While llamas might be known for their sometimes goofy expressions and spitting, there's much more to these tall mammals. For example, llamas are being used as guards for small animal herds because they will chase off predators, according to an Oregon State University College of Veterinary Medicine web page. Most llamas in the United States are pets, but in their native range they have many more titles than just "companion pets."
Llamas typically stand around 3 to 4 feet and can look a 6-foot-tall man in the eye, according to the according to the website for Pittsburgh Zoo and PPG and aquarium. Adults can weigh anywhere from about 250 to 450 pounds, males are slightly larger than females. Their long wool comes in a variety of colors and patterns. Shades of gray, beige, brown and red are all common, as well as white and black.

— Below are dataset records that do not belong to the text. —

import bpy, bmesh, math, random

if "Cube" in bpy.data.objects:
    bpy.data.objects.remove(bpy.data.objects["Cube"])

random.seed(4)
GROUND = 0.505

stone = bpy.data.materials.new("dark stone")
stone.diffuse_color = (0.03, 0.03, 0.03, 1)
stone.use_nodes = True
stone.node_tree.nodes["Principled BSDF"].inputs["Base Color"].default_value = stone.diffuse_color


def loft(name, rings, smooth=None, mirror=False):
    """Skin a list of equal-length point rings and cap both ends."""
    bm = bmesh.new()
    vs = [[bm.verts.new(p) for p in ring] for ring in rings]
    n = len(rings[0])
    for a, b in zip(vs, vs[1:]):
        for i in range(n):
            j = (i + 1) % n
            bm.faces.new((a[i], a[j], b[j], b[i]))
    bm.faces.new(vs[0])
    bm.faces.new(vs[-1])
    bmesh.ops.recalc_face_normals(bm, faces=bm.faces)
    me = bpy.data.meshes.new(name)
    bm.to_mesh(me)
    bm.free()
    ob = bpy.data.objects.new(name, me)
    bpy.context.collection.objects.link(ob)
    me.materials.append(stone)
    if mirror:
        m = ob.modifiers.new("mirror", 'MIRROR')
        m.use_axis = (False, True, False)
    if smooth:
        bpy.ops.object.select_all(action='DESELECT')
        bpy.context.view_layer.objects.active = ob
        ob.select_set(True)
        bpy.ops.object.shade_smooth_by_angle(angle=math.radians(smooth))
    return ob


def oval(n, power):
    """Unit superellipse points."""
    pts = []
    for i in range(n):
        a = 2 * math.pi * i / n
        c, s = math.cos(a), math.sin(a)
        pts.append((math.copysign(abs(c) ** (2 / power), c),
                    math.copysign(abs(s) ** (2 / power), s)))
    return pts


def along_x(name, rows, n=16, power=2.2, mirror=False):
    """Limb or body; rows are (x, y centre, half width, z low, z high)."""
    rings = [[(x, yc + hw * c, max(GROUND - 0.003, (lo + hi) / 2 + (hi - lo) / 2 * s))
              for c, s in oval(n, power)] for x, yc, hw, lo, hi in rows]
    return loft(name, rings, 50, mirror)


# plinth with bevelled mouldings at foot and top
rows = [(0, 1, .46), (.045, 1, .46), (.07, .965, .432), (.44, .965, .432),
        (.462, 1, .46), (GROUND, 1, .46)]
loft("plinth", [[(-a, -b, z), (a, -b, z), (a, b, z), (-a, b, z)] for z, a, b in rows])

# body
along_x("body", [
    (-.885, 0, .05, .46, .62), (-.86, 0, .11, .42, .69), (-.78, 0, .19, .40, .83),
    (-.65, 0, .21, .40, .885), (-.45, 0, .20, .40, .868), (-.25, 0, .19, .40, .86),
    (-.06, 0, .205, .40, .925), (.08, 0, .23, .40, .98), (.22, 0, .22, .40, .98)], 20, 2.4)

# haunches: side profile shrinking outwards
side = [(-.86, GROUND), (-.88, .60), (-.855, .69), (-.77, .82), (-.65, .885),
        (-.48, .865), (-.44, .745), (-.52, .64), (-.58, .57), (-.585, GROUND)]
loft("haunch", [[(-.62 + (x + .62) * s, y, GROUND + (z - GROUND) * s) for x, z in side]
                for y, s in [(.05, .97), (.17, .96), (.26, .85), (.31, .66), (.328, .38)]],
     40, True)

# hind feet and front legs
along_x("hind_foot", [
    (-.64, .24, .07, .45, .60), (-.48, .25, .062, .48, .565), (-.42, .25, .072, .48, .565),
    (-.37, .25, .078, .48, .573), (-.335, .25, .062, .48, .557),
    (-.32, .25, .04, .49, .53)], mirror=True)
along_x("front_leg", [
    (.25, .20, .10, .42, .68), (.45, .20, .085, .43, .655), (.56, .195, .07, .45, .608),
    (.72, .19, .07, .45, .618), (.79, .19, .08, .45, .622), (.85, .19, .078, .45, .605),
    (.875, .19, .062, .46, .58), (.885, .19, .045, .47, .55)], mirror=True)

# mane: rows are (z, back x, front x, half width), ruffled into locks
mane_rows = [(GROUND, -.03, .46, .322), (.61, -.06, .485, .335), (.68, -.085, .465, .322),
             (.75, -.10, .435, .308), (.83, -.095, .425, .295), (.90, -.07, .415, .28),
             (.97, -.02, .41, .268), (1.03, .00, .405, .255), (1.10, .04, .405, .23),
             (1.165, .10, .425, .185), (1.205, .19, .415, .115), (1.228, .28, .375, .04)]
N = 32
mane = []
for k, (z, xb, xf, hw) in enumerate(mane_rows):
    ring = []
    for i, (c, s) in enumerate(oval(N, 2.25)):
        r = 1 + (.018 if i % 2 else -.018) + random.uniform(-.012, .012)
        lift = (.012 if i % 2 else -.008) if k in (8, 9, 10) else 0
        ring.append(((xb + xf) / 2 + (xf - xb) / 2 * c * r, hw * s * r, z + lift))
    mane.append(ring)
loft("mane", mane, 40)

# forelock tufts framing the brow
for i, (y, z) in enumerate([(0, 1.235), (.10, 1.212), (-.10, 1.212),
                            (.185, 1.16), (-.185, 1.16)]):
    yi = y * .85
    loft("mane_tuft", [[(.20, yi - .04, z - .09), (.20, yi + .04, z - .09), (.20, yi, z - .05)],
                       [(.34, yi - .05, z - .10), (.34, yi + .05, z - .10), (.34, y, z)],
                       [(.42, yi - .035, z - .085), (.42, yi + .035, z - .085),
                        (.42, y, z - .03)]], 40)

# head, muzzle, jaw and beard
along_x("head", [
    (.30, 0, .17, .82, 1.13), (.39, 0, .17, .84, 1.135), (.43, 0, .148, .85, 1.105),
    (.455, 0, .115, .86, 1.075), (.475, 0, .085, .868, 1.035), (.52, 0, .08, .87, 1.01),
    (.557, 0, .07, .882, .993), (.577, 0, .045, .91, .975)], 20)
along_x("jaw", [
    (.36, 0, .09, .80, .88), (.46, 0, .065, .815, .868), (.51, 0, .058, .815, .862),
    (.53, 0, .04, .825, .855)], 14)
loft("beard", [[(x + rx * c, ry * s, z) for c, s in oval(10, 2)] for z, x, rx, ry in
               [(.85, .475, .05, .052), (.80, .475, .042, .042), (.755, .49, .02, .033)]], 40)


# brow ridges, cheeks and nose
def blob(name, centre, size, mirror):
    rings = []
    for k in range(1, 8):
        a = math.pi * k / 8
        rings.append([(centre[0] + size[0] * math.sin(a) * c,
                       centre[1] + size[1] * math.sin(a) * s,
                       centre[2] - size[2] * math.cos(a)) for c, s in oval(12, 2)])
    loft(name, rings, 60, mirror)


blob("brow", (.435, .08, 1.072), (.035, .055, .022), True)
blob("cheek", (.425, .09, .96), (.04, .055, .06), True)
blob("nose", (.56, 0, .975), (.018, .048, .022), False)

They might be spotted, patched or solid-colored.
Range and Habitat
Native to South America along the Andes mountains, llamas aren't found in the wild anymore. This is similar to another South American species: the domestic guinea pig. Their natural habitat is the plateaus of the Andes, where low-growing shrubs and grasses cover the ground and provide them with food.
Llamas are one of four of the camel's New World cousins. The other three are alpacas, vicunas and guanacos, according to the Penn State College of Agricultural Sciences website. Llamas don't have a hump like their Old World cousins, but they do share certain characteristics with them. Llamas and alpacas are closely related and can interbreed. When they breed, the hybrid baby is known as a huarizo.
Llamas are used extensively as pack animals in their native land and other parts of the world. Sometimes, however, they're also used for leather, wool and food. In North America and Europe, the dominant purpose of the species is as a pet. Their stubbornness and tenacity have shown useful as well; people use llamas as protectors of smaller livestock such as goats. The guard llama often adopts the sheep or goat herd as its own and protects it.
All camels either stick out their tongues or spit to show distaste and llamas are no exception. Much like little kids, a llama will stick its tongue out at another llama it is unhappy or angry with. As pack animals, llamas will carry varying weights over rough terrain with ease. In their homeland, llamas accompany their humans through the mountainous region and are responsible for helping to transport goods.